Task description
Gather, from the listing beneath this task, every line holding the string "Vector".

Records to use

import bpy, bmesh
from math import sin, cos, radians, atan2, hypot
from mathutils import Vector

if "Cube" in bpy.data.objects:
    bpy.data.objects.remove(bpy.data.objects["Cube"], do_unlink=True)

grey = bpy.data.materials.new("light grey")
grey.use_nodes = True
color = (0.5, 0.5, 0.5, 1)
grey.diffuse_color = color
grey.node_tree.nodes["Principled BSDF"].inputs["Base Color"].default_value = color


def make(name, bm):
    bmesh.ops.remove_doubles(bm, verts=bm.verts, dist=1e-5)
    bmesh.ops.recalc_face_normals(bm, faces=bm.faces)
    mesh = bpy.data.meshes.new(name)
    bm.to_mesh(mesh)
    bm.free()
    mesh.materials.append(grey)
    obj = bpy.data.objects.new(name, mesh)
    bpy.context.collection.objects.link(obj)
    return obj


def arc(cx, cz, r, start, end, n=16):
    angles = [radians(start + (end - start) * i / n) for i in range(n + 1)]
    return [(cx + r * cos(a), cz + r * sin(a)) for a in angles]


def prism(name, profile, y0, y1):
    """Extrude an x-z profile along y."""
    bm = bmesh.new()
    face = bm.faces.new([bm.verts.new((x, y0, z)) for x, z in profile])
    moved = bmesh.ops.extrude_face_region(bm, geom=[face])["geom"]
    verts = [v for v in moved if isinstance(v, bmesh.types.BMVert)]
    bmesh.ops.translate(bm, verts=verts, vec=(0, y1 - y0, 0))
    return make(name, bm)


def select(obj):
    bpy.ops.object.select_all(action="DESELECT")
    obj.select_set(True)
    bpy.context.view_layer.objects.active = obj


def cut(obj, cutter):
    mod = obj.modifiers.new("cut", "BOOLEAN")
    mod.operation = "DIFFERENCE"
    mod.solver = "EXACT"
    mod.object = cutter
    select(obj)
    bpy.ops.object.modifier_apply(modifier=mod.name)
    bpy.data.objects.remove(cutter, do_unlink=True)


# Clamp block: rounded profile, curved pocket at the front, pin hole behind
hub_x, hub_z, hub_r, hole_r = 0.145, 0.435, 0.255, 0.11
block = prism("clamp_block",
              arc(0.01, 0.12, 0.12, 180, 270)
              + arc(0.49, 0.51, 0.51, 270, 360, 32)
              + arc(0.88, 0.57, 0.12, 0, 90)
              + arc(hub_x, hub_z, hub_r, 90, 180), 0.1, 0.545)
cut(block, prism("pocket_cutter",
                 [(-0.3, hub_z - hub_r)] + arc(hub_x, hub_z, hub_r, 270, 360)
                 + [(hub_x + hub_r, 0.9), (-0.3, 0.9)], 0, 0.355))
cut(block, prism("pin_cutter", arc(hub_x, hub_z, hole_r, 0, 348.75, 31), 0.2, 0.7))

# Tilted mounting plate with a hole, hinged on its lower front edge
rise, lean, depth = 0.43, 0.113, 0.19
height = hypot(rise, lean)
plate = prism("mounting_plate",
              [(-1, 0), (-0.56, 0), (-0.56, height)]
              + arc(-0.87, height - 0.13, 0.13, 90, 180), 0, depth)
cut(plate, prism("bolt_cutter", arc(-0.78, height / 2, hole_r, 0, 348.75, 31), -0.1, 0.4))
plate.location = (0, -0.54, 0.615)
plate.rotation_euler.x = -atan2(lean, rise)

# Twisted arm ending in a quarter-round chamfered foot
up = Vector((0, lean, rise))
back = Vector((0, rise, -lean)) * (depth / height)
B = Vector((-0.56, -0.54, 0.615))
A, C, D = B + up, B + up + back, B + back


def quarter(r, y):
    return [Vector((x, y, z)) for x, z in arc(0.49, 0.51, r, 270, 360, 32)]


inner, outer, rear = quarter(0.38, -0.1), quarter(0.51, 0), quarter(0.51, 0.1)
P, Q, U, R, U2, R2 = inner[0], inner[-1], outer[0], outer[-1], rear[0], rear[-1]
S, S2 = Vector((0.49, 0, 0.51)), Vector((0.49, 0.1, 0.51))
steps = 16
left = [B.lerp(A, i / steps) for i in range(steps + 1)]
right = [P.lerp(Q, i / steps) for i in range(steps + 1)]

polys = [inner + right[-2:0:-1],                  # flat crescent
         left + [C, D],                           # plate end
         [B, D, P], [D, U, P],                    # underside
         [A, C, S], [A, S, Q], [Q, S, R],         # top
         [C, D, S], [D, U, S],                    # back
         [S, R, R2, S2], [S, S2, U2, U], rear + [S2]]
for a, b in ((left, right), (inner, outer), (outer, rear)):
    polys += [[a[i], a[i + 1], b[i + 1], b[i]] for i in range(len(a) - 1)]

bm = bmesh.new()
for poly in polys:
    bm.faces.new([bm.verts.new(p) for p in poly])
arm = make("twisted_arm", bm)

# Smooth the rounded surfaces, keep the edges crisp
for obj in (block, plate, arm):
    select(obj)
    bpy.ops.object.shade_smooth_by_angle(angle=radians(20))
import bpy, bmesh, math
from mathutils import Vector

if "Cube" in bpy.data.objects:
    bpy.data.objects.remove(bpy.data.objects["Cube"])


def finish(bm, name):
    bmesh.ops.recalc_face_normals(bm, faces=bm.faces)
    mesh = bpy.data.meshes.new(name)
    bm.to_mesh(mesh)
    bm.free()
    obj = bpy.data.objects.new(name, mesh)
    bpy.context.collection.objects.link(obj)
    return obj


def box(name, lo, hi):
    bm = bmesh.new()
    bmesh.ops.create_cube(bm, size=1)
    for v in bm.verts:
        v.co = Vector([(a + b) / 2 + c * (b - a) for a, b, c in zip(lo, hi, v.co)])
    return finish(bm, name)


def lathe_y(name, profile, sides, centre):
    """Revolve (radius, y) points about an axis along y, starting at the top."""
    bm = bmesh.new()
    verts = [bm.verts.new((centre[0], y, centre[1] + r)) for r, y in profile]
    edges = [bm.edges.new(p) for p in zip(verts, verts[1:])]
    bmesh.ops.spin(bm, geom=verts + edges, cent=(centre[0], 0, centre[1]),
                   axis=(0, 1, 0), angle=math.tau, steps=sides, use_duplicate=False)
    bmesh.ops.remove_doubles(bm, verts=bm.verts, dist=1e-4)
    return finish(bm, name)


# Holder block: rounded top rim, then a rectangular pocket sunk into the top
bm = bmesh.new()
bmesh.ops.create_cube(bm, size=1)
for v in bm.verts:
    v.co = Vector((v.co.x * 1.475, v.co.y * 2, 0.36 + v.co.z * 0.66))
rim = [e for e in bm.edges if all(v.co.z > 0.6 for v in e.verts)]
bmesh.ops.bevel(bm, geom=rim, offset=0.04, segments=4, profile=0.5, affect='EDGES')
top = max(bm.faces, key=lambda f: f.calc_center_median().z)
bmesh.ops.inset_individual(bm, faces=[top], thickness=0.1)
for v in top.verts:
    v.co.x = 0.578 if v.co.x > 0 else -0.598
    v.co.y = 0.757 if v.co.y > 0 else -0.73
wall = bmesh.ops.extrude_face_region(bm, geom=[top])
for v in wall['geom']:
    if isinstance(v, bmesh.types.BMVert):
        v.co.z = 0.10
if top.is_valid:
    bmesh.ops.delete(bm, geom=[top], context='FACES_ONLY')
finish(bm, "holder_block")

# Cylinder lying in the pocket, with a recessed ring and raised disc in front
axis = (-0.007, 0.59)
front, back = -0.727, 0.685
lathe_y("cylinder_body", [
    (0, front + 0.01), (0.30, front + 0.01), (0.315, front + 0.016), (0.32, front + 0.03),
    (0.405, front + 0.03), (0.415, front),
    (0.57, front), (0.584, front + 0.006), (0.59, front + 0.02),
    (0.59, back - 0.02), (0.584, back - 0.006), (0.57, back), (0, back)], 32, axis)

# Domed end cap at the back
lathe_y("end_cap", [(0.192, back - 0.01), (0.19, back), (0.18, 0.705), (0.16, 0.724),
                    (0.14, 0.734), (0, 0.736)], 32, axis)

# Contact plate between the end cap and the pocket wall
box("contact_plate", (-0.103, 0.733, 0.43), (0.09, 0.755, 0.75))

Answer to the exercise
from mathutils import Vector
up = Vector((0, lean, rise))
back = Vector((0, rise, -lean)) * (depth / height)
B = Vector((-0.56, -0.54, 0.615))
    return [Vector((x, y, z)) for x, z in arc(0.49, 0.51, r, 270, 360, 32)]
S, S2 = Vector((0.49, 0, 0.51)), Vector((0.49, 0.1, 0.51))
from mathutils import Vector
        v.co = Vector([(a + b) / 2 + c * (b - a) for a, b, c in zip(lo, hi, v.co)])
    v.co = Vector((v.co.x * 1.475, v.co.y * 2, 0.36 + v.co.z * 0.66))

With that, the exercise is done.